--- EXTRACTED RECORDS Enclosed Below ---

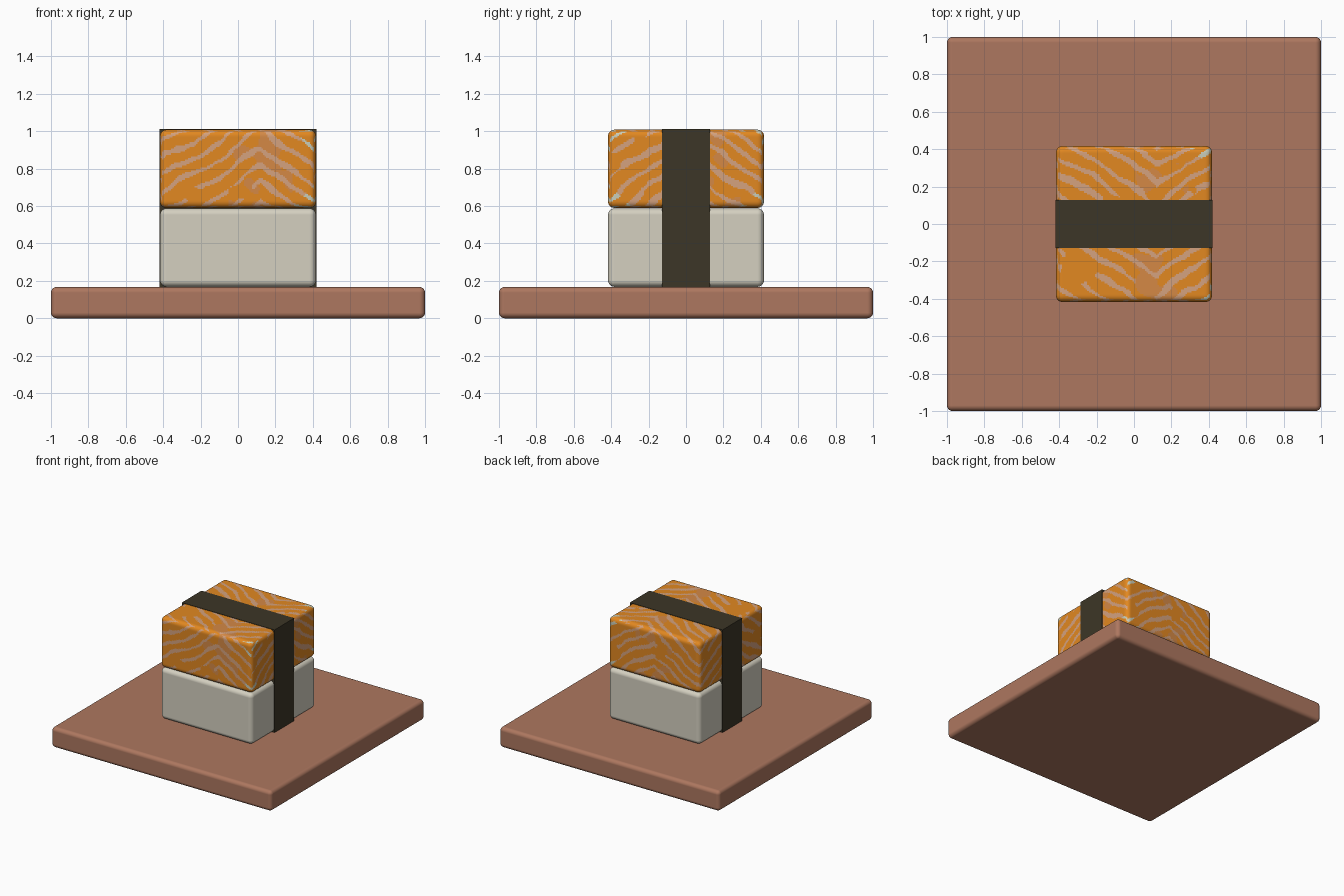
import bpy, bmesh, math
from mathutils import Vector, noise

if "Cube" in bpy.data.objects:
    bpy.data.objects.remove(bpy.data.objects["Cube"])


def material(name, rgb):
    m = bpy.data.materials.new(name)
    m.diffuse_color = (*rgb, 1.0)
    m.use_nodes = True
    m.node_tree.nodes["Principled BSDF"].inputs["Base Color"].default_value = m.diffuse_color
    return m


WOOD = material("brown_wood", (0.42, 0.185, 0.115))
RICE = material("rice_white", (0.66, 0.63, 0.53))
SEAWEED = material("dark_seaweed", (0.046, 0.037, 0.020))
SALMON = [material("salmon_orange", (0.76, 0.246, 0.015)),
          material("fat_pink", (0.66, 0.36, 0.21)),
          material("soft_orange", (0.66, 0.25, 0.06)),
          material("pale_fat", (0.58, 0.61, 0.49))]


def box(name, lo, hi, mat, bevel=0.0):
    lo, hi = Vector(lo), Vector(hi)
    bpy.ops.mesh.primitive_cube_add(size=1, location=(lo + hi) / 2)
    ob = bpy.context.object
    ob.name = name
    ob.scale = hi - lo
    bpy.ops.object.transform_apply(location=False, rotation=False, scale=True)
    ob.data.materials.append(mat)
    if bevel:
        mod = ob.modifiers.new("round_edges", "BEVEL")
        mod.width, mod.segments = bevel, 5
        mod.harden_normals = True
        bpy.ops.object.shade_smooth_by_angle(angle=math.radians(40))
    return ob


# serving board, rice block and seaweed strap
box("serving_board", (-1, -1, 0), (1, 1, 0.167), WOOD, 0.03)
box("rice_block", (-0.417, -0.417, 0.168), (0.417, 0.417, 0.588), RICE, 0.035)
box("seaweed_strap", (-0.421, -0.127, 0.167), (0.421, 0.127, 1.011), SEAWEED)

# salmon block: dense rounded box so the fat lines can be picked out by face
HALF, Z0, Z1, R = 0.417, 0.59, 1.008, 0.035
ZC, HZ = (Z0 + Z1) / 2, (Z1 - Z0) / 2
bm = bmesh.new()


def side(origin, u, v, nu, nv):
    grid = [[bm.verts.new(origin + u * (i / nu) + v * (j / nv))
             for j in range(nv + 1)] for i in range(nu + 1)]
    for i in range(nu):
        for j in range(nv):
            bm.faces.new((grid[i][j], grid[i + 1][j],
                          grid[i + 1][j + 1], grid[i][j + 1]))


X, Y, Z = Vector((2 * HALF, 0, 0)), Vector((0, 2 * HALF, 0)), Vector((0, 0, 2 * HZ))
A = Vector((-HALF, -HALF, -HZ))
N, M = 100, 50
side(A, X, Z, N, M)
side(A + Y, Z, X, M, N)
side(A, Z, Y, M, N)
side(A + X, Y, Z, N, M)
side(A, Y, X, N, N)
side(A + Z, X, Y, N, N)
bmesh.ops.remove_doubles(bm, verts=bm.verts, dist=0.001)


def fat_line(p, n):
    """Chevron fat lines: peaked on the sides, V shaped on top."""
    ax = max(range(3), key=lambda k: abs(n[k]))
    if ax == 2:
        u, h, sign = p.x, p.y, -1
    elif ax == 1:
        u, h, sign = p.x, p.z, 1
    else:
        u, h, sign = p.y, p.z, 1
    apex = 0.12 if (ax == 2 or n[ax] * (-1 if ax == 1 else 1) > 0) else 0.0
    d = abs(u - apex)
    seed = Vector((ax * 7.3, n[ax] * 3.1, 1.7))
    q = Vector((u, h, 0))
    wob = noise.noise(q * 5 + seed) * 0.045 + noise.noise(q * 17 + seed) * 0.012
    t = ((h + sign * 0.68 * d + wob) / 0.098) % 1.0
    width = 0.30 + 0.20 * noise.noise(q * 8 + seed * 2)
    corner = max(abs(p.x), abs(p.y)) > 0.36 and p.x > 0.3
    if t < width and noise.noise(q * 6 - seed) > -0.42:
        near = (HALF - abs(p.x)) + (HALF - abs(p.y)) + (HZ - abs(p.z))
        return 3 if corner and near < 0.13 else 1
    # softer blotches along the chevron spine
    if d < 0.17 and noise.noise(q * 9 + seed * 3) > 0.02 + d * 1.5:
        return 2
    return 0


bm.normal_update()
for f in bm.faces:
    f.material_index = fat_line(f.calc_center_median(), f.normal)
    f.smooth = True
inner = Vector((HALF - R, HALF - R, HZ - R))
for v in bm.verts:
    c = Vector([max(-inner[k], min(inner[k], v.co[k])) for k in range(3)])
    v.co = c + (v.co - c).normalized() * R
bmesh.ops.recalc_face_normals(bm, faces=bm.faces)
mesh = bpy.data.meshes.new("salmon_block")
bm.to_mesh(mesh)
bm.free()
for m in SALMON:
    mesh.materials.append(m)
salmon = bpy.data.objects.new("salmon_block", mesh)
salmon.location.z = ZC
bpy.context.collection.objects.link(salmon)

--- End of Enclosed EXTRACTED RECORDS ---

Check each line above for the string "WOOD" and show the ones that have it.

WOOD = material("brown_wood", (0.42, 0.185, 0.115))
box("serving_board", (-1, -1, 0), (1, 1, 0.167), WOOD, 0.03)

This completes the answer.